Show images of: caterpillars · adults · both
Kingdom Animalia (Animals)
Phylum Arthropoda (Arthropods)
Subphylum Hexapoda (Hexapods)
Class Insecta (Insects)
Order Lepidoptera (Butterflies and Moths)
Superfamily Zygaenoidea (Flannel, Slug Caterpillar, Leaf Skeletonizer Moths and kin)
Family Limacodidae (Slug Caterpillar Moths)
Genus Monoleuca
Species semifascia (Pin-striped Slug Moth - Hodges#4691)
Hodges Number
Other Common Names
Pin-striped Vermilion Slug Moth
Pin-striped Slug (larva)
Explanation of Names
SEMIFASCIA: from Latin "semi"... akin to the Greek "hemi" (half, partly, not fully) + the Latin "fascia" (a band, flat strip); refers to the whitish band that extends part-way across the forewing
wingspan 19-27 mm
Adult: forewing brown to reddish-brown with a wavy whitish band extending from inner margin part-way across wing. Hindwing similar ground color but unmarked (1).
Larva: body pinkish-orange, marked with black and white or yellow striping and numerous stinging hairs; dorsal and lateral areas each with set of 3 thin dark stripes; four lobes about anterior end and 2 from posterior end; first 8 abdominal segments with subdorsal and subspiracular warts each bearing more than 20 stinging spines
[adapted from description by David Wagner and Valerie Giles]
New York and New Jersey to Florida, west to Texas, north to Kansas and Missouri
Barrens in northern part of range, in south, dry woodlands
Adults fly from June to August.
Larvae: July to September
Larvae feed on leaves of oak and other trees and shrubs such as cherry, pecan, persimmon.
Life Cycle
One generation per year in the north, present much of year in Florida.

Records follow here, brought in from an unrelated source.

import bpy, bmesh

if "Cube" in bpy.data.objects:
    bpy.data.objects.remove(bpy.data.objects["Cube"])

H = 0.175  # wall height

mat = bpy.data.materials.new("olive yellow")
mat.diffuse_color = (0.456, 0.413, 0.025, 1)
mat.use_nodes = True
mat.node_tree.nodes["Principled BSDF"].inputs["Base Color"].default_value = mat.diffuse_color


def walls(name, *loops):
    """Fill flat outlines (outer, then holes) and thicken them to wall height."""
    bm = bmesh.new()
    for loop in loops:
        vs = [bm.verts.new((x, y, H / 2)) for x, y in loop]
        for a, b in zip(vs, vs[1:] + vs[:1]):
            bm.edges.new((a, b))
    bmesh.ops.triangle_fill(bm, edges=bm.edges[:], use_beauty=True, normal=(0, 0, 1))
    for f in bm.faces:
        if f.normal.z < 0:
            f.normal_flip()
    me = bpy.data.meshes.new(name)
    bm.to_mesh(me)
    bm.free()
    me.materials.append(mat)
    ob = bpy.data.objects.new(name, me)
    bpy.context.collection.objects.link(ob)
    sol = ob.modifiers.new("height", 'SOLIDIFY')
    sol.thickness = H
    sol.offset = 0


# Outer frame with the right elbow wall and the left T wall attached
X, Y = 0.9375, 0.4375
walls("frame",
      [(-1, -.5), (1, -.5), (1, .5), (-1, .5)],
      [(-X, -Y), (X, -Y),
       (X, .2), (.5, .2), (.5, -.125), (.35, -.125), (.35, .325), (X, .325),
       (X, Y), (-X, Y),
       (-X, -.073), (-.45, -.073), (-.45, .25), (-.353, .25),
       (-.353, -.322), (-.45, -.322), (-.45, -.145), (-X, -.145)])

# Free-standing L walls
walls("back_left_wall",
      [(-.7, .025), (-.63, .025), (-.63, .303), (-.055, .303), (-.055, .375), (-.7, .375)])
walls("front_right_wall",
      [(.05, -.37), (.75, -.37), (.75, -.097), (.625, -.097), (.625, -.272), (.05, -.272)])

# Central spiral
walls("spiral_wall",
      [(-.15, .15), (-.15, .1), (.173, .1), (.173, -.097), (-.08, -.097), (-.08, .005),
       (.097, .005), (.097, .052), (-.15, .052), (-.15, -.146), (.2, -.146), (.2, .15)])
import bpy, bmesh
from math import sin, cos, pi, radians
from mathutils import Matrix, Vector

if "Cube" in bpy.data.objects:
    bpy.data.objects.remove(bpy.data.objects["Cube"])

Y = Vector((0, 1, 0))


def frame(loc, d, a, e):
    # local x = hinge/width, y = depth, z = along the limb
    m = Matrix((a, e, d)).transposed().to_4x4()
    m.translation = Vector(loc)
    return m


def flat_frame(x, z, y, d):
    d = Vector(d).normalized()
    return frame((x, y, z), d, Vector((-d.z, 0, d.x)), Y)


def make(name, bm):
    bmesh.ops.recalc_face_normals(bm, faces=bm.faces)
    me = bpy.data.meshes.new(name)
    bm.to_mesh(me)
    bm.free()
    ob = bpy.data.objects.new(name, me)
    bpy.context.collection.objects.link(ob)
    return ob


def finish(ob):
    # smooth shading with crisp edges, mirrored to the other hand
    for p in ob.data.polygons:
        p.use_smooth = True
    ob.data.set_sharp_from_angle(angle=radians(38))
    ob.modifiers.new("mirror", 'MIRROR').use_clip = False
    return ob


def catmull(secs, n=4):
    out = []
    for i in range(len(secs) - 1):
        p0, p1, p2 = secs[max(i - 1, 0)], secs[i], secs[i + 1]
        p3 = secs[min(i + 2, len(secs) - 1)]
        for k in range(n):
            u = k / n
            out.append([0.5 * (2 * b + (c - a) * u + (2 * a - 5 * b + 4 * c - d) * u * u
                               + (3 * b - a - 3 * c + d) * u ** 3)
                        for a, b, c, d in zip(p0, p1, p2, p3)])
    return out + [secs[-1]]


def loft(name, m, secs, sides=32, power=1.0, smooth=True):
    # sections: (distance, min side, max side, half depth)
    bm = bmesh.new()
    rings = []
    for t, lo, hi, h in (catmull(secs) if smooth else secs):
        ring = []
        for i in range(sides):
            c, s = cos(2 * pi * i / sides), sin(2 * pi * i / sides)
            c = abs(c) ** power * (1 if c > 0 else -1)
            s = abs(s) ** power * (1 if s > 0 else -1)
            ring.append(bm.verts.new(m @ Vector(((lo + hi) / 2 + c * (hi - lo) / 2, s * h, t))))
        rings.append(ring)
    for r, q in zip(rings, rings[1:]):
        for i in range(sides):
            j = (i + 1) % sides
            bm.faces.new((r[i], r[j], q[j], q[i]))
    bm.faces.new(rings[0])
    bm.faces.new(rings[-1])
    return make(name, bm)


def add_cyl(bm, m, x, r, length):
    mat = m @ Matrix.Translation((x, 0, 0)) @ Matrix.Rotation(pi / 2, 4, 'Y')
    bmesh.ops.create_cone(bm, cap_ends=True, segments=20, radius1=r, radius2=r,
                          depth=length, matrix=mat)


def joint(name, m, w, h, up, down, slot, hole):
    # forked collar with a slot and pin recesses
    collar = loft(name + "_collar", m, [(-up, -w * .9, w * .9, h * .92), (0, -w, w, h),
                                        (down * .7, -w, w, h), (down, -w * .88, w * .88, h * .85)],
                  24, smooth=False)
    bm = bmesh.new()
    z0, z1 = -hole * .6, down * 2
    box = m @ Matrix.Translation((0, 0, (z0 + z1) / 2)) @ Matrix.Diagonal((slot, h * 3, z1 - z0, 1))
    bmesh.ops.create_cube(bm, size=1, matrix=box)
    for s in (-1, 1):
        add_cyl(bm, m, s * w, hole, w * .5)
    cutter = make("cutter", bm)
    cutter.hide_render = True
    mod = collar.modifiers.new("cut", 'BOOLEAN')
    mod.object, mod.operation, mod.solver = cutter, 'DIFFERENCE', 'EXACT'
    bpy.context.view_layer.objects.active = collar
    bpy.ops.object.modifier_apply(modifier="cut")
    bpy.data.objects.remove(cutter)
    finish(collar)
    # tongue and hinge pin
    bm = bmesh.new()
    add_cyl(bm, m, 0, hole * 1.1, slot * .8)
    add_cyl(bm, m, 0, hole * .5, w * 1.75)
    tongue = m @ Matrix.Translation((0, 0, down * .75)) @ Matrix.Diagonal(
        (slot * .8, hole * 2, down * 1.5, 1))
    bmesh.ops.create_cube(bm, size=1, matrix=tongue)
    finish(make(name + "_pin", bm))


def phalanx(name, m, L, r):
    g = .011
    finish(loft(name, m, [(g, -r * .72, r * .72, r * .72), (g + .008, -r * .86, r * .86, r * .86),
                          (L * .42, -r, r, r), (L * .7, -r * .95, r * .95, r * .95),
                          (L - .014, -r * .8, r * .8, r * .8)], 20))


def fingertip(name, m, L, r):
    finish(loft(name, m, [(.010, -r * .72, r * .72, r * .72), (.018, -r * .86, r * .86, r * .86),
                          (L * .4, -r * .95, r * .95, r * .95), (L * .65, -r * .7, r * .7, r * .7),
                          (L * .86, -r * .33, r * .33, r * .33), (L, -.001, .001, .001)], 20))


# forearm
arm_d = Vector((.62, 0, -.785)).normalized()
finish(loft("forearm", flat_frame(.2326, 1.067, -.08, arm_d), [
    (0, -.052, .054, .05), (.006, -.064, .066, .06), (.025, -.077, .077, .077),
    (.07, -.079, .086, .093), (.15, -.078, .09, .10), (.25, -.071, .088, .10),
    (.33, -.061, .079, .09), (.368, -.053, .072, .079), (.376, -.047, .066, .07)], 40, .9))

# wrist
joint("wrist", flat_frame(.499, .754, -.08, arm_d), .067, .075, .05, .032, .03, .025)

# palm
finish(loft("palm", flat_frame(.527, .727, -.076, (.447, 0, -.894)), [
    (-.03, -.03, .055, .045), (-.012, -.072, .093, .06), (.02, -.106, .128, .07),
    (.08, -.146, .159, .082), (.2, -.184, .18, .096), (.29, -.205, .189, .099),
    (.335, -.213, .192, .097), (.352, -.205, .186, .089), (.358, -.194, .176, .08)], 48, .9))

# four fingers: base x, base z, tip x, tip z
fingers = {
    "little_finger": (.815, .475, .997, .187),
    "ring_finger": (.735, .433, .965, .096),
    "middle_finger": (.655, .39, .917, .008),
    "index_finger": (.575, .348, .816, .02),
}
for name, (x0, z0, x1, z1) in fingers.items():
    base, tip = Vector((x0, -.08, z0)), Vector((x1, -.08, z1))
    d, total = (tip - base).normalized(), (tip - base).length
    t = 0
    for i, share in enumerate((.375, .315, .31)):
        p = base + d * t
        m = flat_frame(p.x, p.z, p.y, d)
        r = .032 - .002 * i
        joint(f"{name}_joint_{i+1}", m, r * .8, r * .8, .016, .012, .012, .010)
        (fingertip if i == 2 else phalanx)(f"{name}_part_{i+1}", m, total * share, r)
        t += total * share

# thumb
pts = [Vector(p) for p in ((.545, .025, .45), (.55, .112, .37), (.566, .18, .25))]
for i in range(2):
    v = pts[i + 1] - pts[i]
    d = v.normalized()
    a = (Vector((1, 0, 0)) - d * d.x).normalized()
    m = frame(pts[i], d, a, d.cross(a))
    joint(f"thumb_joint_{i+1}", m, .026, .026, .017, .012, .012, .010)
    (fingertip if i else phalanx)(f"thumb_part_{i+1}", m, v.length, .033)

Eggs are laid in clusters of 20 or more and are unusual for the slug moths--they are raised and covered with scales from the abdomen of the female (2).
Uncommon northward and in several states: Arkansas (S2S3), Indiana (S1), New Jersey (S2S3), New York (S1)
Print References
Covell, p. 411, plate 55 #18 (1)
Wagner, p. 48--photos of larva and adult (2)
Wagner et al., p. 88 (3)
Internet References
live and pinned adult images by Randy Newman and Jim Vargo respectively, plus common name reference [Pin-striped Vermilion Slug Moth] (Moth Photographers Group)
live adult image and food plants (Plant Diagnostic Information System, courtesy of Kansas Dept. of Agriculture)
live larva image plus common name reference [Pin-striped Slug] and other info (David Wagner and Valerie Giles, Caterpillars of Eastern Forests; USGS)
presence in Florida; list (Michael Thomas, Florida State Collection of Arthropods)
presence in Texas; list (Dale Clark, Moths of Dallas County, Texas)
presence in New York; PDF doc list (Dept. of Environmental Conservation, New York)
presence in New Jersey; list (Dept. of Environmental Protection, New Jersey)
status in 4 states (NatureServe Explorer)
Works Cited
1.Peterson Field Guides: Eastern Moths
Charles V. Covell. 1984. Houghton Mifflin Company.
2.Caterpillars of Eastern North America
David L. Wagner. 2005. Princeton University Press.
3.Caterpillars of Eastern Forests
David L. Wagner, Valerie Giles, Richard C. Reardon, Michael L. McManus. 1998. U.S. Dept of Agriculture, Forest Health Technology Enterprise Team.